EXERCISE AIM
Look through the records, and whenever a line includes the word "with", copy it.
══ ENTRIES SHOWN
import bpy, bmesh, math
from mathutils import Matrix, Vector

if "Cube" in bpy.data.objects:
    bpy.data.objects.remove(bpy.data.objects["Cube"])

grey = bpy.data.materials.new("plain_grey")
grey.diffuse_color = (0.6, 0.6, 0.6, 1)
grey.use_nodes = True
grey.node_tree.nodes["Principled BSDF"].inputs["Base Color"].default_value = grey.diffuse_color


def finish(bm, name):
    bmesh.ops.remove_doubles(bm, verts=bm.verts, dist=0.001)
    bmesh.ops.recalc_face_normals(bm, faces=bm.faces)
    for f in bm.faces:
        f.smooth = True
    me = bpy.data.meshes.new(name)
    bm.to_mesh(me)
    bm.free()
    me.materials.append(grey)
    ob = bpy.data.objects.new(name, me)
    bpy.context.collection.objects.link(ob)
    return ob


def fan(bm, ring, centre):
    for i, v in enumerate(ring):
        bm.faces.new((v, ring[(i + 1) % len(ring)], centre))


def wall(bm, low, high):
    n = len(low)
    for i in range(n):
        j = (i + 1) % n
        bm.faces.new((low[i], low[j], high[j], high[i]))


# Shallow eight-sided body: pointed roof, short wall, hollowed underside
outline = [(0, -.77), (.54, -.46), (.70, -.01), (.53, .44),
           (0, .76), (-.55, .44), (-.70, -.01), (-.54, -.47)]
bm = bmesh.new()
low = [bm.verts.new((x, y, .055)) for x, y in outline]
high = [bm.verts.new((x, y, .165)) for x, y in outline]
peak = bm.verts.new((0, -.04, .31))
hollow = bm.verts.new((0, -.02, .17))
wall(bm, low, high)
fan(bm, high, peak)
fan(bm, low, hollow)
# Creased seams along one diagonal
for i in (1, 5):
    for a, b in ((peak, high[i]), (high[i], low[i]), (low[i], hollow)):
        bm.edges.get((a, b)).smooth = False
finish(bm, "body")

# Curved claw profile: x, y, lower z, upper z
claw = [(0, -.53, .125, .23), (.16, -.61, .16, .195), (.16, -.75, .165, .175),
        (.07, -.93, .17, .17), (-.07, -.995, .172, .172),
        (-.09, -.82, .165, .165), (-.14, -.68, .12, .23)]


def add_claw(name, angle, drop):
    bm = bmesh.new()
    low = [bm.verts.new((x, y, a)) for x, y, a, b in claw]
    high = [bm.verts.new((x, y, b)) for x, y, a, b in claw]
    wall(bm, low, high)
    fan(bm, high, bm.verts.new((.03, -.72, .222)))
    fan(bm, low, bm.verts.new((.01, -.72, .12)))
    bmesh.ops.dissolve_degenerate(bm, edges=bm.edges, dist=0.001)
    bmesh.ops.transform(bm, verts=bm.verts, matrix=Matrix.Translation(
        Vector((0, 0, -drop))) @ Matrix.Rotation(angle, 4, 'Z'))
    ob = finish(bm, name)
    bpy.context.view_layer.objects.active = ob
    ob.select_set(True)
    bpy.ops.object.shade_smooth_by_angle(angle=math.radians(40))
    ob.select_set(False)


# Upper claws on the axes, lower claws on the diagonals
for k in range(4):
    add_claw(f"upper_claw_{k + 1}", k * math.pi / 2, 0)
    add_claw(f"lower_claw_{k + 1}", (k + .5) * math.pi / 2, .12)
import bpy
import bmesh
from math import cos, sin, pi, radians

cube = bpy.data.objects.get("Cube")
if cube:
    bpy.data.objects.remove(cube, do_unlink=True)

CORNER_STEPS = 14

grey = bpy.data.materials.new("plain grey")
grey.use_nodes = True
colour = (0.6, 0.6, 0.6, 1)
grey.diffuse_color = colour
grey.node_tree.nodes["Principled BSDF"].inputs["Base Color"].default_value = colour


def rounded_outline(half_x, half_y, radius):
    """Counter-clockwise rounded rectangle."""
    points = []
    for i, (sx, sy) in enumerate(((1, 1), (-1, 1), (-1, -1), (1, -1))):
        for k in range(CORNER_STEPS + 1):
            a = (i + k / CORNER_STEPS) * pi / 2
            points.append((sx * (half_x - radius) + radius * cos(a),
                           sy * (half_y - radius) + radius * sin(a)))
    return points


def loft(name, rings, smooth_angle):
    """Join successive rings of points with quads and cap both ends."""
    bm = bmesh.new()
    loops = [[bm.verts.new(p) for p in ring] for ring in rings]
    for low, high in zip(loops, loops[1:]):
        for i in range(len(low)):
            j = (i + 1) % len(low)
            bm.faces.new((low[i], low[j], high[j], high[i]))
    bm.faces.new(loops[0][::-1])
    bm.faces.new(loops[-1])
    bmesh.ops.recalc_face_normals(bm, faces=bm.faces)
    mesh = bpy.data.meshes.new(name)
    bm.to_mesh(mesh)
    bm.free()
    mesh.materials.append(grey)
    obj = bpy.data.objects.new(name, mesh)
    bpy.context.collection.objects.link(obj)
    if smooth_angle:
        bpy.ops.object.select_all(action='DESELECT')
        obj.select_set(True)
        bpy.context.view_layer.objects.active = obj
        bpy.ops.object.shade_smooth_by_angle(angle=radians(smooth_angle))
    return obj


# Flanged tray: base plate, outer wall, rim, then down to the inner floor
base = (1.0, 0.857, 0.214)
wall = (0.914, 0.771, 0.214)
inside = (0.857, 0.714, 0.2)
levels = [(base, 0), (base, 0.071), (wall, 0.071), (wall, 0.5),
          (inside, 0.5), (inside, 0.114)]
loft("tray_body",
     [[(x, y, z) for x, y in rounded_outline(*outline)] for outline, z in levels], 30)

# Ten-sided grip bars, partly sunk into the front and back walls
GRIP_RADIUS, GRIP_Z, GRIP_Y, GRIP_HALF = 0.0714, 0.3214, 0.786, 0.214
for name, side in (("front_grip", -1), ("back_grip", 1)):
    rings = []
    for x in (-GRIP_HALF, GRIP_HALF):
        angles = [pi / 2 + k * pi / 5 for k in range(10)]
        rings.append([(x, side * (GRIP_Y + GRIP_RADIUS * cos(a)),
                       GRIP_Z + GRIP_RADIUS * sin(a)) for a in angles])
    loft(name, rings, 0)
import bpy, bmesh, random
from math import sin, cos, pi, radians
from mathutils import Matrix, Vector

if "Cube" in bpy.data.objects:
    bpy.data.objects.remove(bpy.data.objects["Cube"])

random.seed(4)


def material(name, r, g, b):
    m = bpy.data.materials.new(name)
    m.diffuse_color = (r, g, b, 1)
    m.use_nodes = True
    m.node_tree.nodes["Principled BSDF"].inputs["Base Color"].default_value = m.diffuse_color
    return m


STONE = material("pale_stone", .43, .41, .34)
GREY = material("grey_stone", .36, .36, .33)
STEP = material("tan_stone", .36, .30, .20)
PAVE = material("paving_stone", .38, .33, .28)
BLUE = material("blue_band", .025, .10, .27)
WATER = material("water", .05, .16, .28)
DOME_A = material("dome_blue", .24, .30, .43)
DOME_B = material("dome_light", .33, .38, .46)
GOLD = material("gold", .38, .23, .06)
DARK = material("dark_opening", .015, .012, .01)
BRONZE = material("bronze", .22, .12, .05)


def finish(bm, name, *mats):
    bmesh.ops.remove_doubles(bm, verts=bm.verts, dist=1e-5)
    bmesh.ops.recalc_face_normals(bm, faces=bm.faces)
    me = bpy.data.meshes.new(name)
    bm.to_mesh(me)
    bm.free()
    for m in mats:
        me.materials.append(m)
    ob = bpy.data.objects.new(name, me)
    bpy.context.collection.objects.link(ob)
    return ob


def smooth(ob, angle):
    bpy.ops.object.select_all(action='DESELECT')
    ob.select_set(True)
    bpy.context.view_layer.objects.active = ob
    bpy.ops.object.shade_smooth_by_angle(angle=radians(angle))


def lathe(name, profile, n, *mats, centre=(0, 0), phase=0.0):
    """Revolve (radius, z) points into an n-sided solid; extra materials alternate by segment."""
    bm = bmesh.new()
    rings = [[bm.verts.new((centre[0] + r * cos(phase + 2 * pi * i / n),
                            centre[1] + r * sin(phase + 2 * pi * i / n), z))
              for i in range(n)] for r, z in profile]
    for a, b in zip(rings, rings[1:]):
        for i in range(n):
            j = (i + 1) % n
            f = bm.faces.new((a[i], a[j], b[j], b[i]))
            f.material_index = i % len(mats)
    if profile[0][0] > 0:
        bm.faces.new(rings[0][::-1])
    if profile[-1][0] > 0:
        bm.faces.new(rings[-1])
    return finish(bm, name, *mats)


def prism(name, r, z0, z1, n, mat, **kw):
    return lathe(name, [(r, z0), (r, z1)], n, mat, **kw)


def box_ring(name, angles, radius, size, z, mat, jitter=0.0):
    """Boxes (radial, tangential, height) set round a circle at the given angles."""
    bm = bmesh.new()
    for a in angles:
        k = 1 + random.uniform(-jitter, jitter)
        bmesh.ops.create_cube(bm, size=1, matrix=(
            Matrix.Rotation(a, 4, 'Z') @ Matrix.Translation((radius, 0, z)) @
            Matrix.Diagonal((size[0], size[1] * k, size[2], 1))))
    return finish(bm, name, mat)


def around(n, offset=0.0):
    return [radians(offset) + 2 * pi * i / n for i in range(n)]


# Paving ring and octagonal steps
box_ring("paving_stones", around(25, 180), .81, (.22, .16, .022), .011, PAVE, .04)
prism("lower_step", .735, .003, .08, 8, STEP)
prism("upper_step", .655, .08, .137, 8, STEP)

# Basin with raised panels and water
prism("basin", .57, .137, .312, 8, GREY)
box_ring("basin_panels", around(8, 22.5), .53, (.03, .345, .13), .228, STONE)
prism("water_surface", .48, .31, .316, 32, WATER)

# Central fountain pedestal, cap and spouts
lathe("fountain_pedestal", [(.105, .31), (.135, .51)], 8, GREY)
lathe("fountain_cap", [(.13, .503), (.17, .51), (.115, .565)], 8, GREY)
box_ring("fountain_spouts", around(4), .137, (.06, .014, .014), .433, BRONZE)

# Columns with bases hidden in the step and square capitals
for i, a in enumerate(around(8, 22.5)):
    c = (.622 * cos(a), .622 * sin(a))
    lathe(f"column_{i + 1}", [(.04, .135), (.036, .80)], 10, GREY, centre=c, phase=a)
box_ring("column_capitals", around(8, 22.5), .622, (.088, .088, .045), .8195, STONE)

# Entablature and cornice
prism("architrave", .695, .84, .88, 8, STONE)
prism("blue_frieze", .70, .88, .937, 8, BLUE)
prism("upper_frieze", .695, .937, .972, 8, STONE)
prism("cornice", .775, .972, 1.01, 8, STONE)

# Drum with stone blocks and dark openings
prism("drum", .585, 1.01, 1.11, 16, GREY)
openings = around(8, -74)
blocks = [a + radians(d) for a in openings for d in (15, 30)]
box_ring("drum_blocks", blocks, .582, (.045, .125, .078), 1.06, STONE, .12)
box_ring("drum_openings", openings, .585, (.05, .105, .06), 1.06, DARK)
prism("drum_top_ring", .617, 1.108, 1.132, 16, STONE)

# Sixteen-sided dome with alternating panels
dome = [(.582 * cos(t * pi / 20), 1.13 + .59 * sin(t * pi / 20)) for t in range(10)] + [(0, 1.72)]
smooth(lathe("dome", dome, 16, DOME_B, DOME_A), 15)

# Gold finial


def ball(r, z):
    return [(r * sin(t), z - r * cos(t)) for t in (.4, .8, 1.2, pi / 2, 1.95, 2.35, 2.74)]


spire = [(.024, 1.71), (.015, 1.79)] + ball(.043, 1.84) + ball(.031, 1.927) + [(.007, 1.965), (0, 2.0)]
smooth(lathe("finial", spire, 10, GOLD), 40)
════
WRITTEN ANSWER
    """Join successive rings of points with quads and cap both ends."""
# Basin with raised panels and water
# Columns with bases hidden in the step and square capitals
# Drum with stone blocks and dark openings
# Sixteen-sided dome with alternating panels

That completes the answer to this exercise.